- How quickly did they respond to my e-mail (if after 48 hours I don't hear back, that's not a good sign)
- Did they answer all my questions asked or was it just a cursory "..yes, we have rooms!"
- Are they clear with their booking and payment directions?
- Do they provide multiple means of contact (email, phone, etc.)
You may have your own criteria...
Here's my take on my first experience with AirBnB in Europe.
We used AirBnB in Madrid, Sevilla and Barcelona. In the first 2 cities, we were renting entire apartments from owners. They were both lovely experiences: great locations, really helpful owners, great wi-fi. We really enjoyed having the extra space and use of a kitchen. In Barcelona, we again had a great location and a very spacious apartment, but we rented from a management company as opposed to the owner. Also, Barcelona has some additional laws, so it was a colder experience than the first 2.

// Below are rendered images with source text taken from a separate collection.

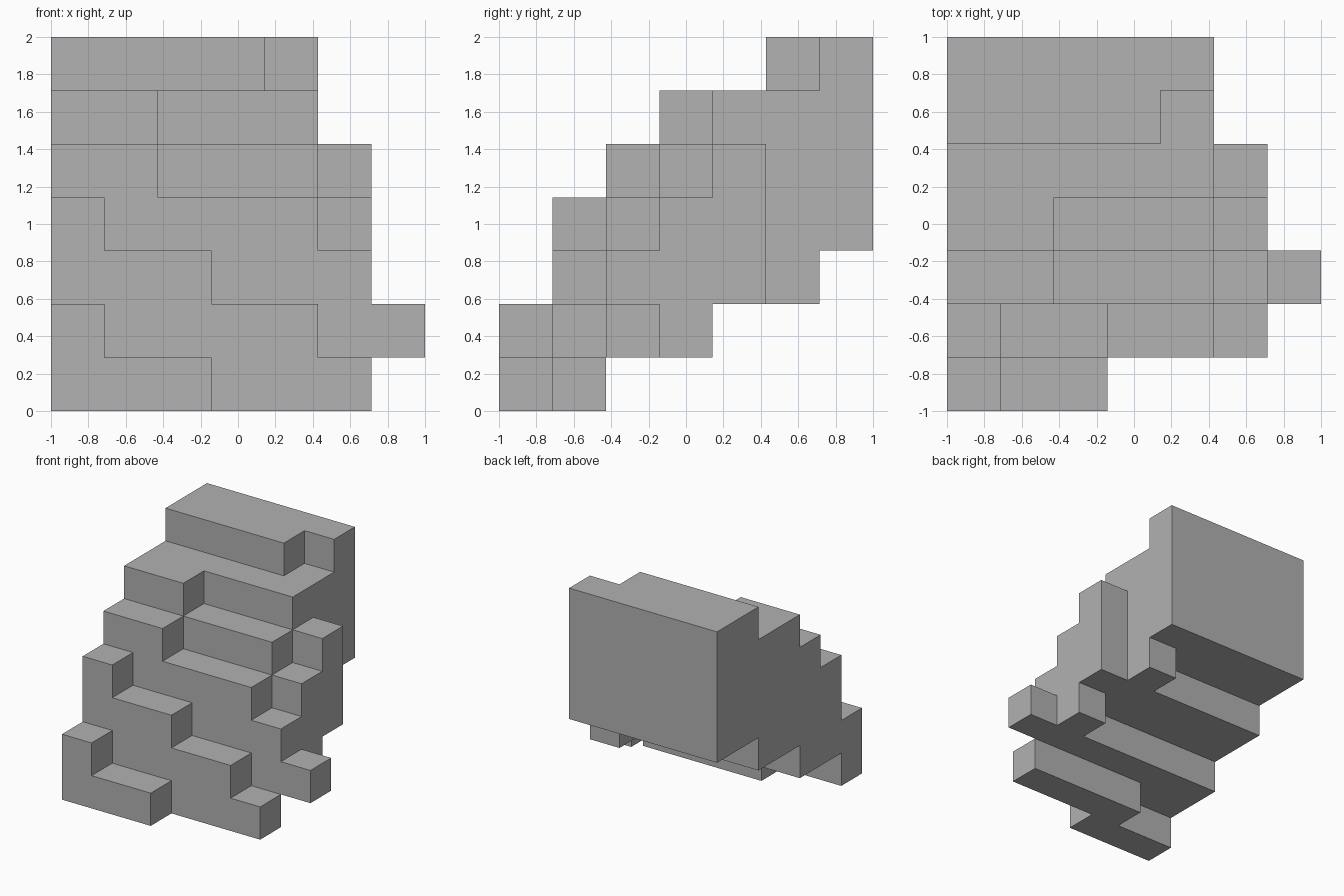
import bpy
import bmesh
from itertools import product
from mathutils import Vector

default_cube = bpy.data.objects.get("Cube")
if default_cube:
    bpy.data.objects.remove(default_cube, do_unlink=True)

GRID = 7
CELL = 2 / GRID

# Each tier, bottom to top, is a list of bars: x start, x end, y start, y end in cells
TIERS = [
    [(0, 2, 0, 1), (2, 3, 0, 2), (3, 6, 1, 2)],
    [(0, 1, 0, 3), (1, 5, 1, 3), (5, 6, 2, 4), (6, 7, 2, 3)],
    [(0, 3, 1, 5), (3, 4, 2, 5), (4, 5, 2, 6), (5, 6, 2, 5)],
    [(0, 1, 1, 7), (1, 5, 2, 7), (5, 6, 3, 5)],
    [(0, 2, 2, 7), (2, 5, 3, 7), (5, 6, 4, 5)],
    [(0, 2, 3, 7), (2, 5, 4, 7)],
    [(0, 4, 5, 7), (4, 5, 6, 7)],
]


def make_material(name, color):
    material = bpy.data.materials.new(name)
    material.use_nodes = True
    material.diffuse_color = color
    shader = next(n for n in material.node_tree.nodes if n.type == 'BSDF_PRINCIPLED')
    shader.inputs["Base Color"].default_value = color
    return material


def filled_cells(tiers):
    cells = set()
    for level, bars in enumerate(tiers):
        for left, right, front, back in bars:
            cells.update(product(range(left, right), range(front, back), [level]))
    return cells


def build_shell(name, cells, material):
    """Skin the filled cells with outer faces only, then merge flat regions."""
    bm = bmesh.new()
    corners = {}

    def corner(point):
        key = tuple(round(value) for value in point)
        if key not in corners:
            x, y, z = key
            corners[key] = bm.verts.new((x * CELL - 1, y * CELL - 1, z * CELL))
        return corners[key]

    for cell in cells:
        for axis, side in product(range(3), (0, 1)):
            step = Vector((0, 0, 0))
            step[axis] = 1
            neighbour = Vector(cell) + step * (2 * side - 1)
            if tuple(round(value) for value in neighbour) in cells:
                continue
            u, v = Vector((0, 0, 0)), Vector((0, 0, 0))
            u[(axis + 1) % 3] = 1
            v[(axis + 2) % 3] = 1
            base = Vector(cell) + step * side
            loop = [base, base + u, base + u + v, base + v]
            if not side:
                loop.reverse()
            bm.faces.new([corner(point) for point in loop])

    bmesh.ops.dissolve_limit(bm, angle_limit=0.01, verts=bm.verts[:], edges=bm.edges[:])
    mesh = bpy.data.meshes.new(name)
    bm.to_mesh(mesh)
    bm.free()
    mesh.materials.append(material)
    shell = bpy.data.objects.new(name, mesh)
    bpy.context.collection.objects.link(shell)
    return shell


# Single grey block of leaning, stepped tiers
grey = make_material("plain grey", (0.445, 0.445, 0.445, 1))
build_shell("stepped_block", filled_cells(TIERS), grey)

The biggest mistake I made was not having a phone in Europe. I relied on wi-fi required texting and e-mail, but trying to communicate our arrival times/luggage drop-offs, etc., was made more difficult by not having a phone. And in Barcelona we were required to call (not text) before arrival, so we had to use the pay phone at the airport.

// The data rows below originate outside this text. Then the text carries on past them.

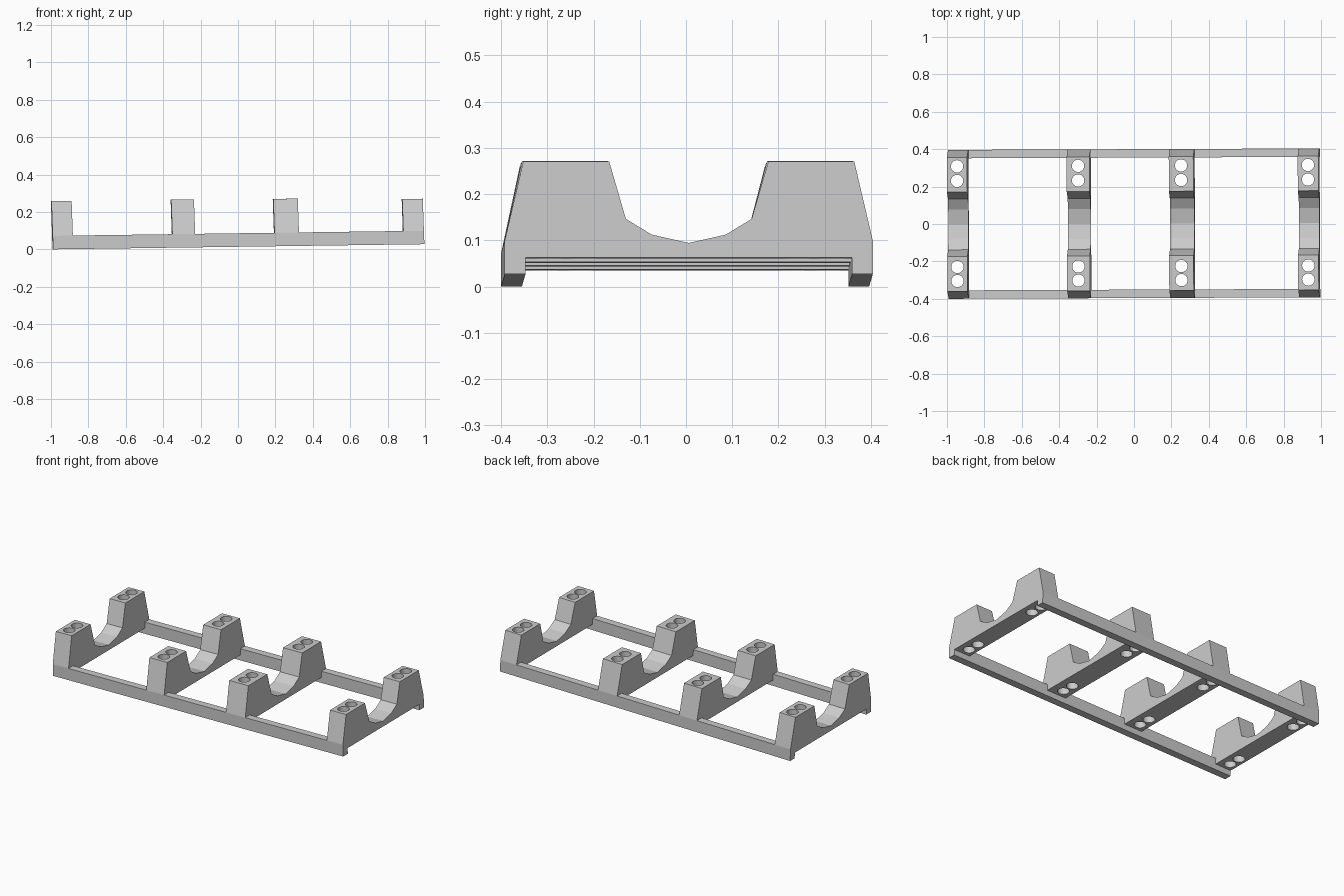
import bpy, bmesh
from mathutils import Matrix, Vector

if "Cube" in bpy.data.objects:
    bpy.data.objects.remove(bpy.data.objects["Cube"])

# Slight lean of the whole frame (small tilt and yaw)
LEAN = Matrix(((1, -0.004, -0.035, 0),
               (0.004, 1, 0, 0.002),
               (0.0138, 0, 1, 0.0138),
               (0, 0, 0, 1)))


def extrude_profile(name, profile, x0, x1):
    """Extrude a (y, z) outline along x."""
    bm = bmesh.new()
    face = bm.faces.new([bm.verts.new((x0, y, z)) for y, z in profile])
    ext = bmesh.ops.extrude_face_region(bm, geom=[face])
    moved = [v for v in ext["geom"] if isinstance(v, bmesh.types.BMVert)]
    bmesh.ops.translate(bm, verts=moved, vec=(x1 - x0, 0, 0))
    bmesh.ops.transform(bm, matrix=LEAN, verts=bm.verts)
    bmesh.ops.recalc_face_normals(bm, faces=bm.faces)
    mesh = bpy.data.meshes.new(name)
    bm.to_mesh(mesh)
    bm.free()
    obj = bpy.data.objects.new(name, mesh)
    bpy.context.collection.objects.link(obj)
    return obj


def hole_cutter(name, x):
    """Four vertical drill cylinders, two per saddle post."""
    bm = bmesh.new()
    for y in (-0.303, -0.228, 0.232, 0.31):
        c = LEAN @ Vector((x, y, 0.257))
        bmesh.ops.create_cone(bm, cap_ends=True, segments=24,
                              radius1=0.033, radius2=0.033, depth=1.0,
                              matrix=Matrix.Translation((c.x, c.y, 0.2)))
    mesh = bpy.data.meshes.new(name)
    bm.to_mesh(mesh)
    bm.free()
    obj = bpy.data.objects.new(name, mesh)
    bpy.context.collection.objects.link(obj)
    obj.hide_render = True
    obj.hide_set(True)
    return obj


# Side rails
OUT, INN, RAIL_H = 0.398, 0.353, 0.072
for name, a, b in (("front_rail", -OUT, -INN), ("back_rail", INN, OUT)):
    extrude_profile(name, [(a, 0), (b, 0), (b, RAIL_H), (a, RAIL_H)], -0.99, 0.995)

# Saddle cradles: x start, x end, top height
cradles = [(-0.99, -0.882, 0.258), (-0.35, -0.228, 0.257),
           (0.196, 0.327, 0.253), (0.885, 0.995, 0.243)]
for i, (x0, x1, top) in enumerate(cradles, 1):
    half = [(INN, 0.035), (INN, RAIL_H), (OUT, RAIL_H), (0.358, top),
            (0.172, top), (0.136, 0.119), (0.08, 0.085)]
    profile = half + [(0, 0.067)] + [(-y, z) for y, z in reversed(half)]
    cradle = extrude_profile(f"cradle_{i}", profile, x0, x1)
    mod = cradle.modifiers.new("bolt_holes", 'BOOLEAN')
    mod.operation = 'DIFFERENCE'
    mod.solver = 'EXACT'
    mod.object = hole_cutter(f"hole_cutter_{i}", (x0 + x1) / 2)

Other little issues: make sure YOU can open the doors with the keys provided. Sometimes they are hinky and the host will be used to the quirks. You're not, and you don't want to be locked out (with no phone)!
Also, cabbies know the location of most hotels in their city. Random apartments? Maybe not so much. In Sevilla, the cabbie was clearly lost, and ended up leaving us "near" the apartment. We got help and used HERE maps, but it was still a hassle in the rain.

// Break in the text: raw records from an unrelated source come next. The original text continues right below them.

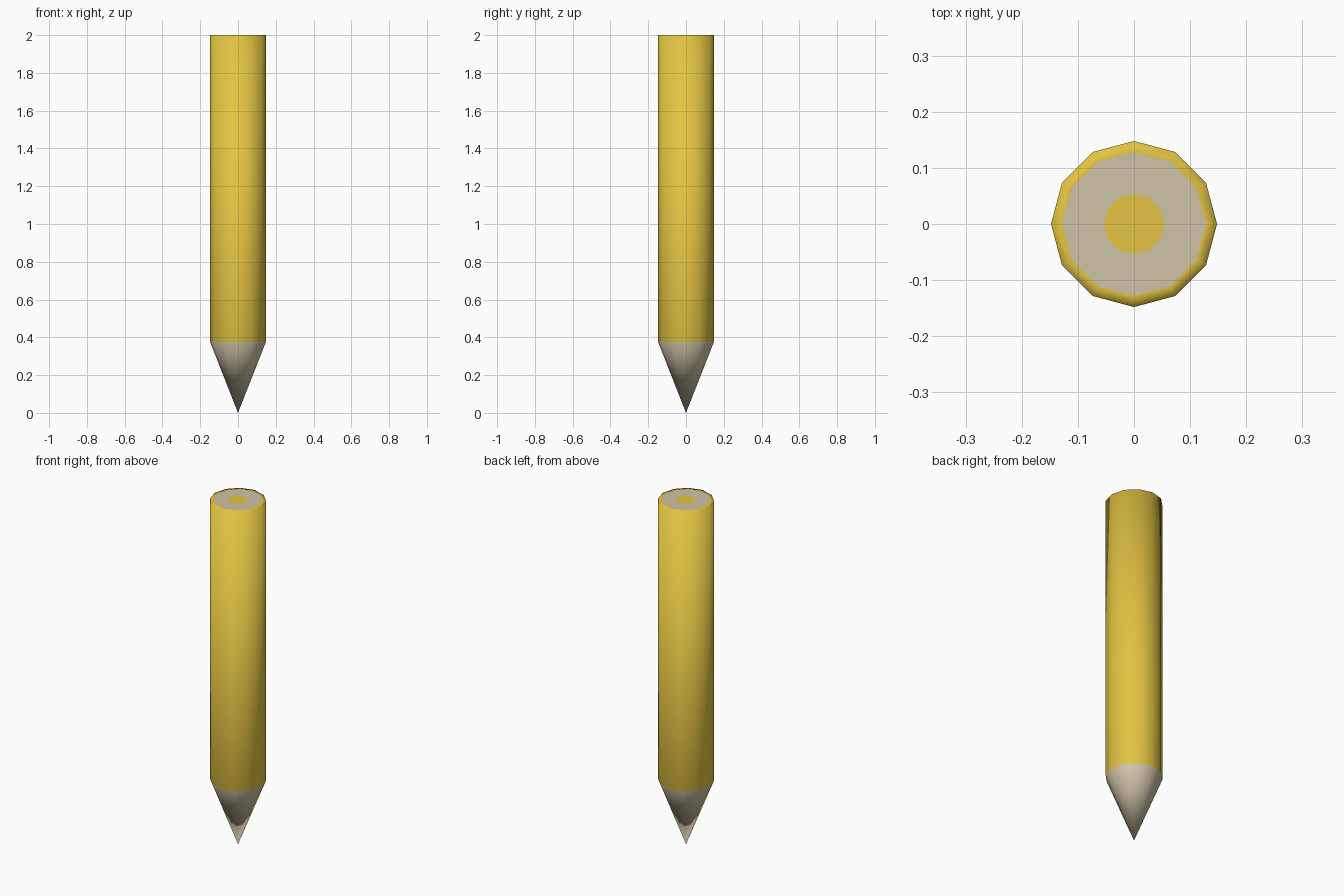
import bpy, bmesh, math

if "Cube" in bpy.data.objects:
    bpy.data.objects.remove(bpy.data.objects["Cube"])

SIDES = 12

def material(name, rgb):
    m = bpy.data.materials.new(name)
    m.diffuse_color = (*rgb, 1.0)
    m.use_nodes = True
    m.node_tree.nodes["Principled BSDF"].inputs["Base Color"].default_value = m.diffuse_color
    return m

yellow = material("yellow", (0.77, 0.55, 0.055))
wood = material("bare wood", (0.62, 0.55, 0.387))

# Profile rings from cone base to core edge: (radius, height)
profile = [(0.148, 0.376), (0.148, 2.0), (0.128, 2.0), (0.054, 2.0)]
band_colours = [0, 0, 1]  # wall, painted rim, wood ring

bm = bmesh.new()
rings = [[bm.verts.new((r * math.cos(2 * math.pi * i / SIDES),
                        r * math.sin(2 * math.pi * i / SIDES), z))
          for i in range(SIDES)] for r, z in profile]

# Wall, rim and wood ring
for a, b, colour in zip(rings, rings[1:], band_colours):
    for i in range(SIDES):
        j = (i + 1) % SIDES
        bm.faces.new((a[i], a[j], b[j], b[i])).material_index = colour

# Core disc on top
bm.faces.new(rings[-1]).material_index = 0

# Sharpened wooden point
tip = bm.verts.new((0, 0, 0))
for i in range(SIDES):
    bm.faces.new((tip, rings[0][(i + 1) % SIDES], rings[0][i])).material_index = 1

# Smooth shading throughout
for f in bm.faces:
    f.smooth = True
bmesh.ops.recalc_face_normals(bm, faces=bm.faces[:])

mesh = bpy.data.meshes.new("pencil")
bm.to_mesh(mesh)
bm.free()
mesh.materials.append(yellow)
mesh.materials.append(wood)
bpy.context.collection.objects.link(bpy.data.objects.new("pencil", mesh))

Plus side -- very affordable. But it was nice to intersperse the AirBnB experience with 2 hotels during our trip.
Thank you all for responding. We are back in the USA and we did spend two nights in a wonderful B&B in Santry, outside of Dublin. The hosts were fabulous, two well traveled, warm, Irish people who love hostessing people from all over the world. That said, I would especially thank Pam, the last to reply, regarding her comments. The lock on the door was a problem, at least temporarily. Also, while the lack of a phone was not an issue in our case, we can well see that it could be in others. Pam's tips are important to ponder should you venture down the AirB&B path. We think having a phone could be essential, particularly if the landlord doesn't live on site. In our case, they did. Also, screening for "super hosts" might be important; then, remember it is someone's home not a five star hotel. All in all, we had a thoroughly good experience....once we figured out the quirky key situation for the front door.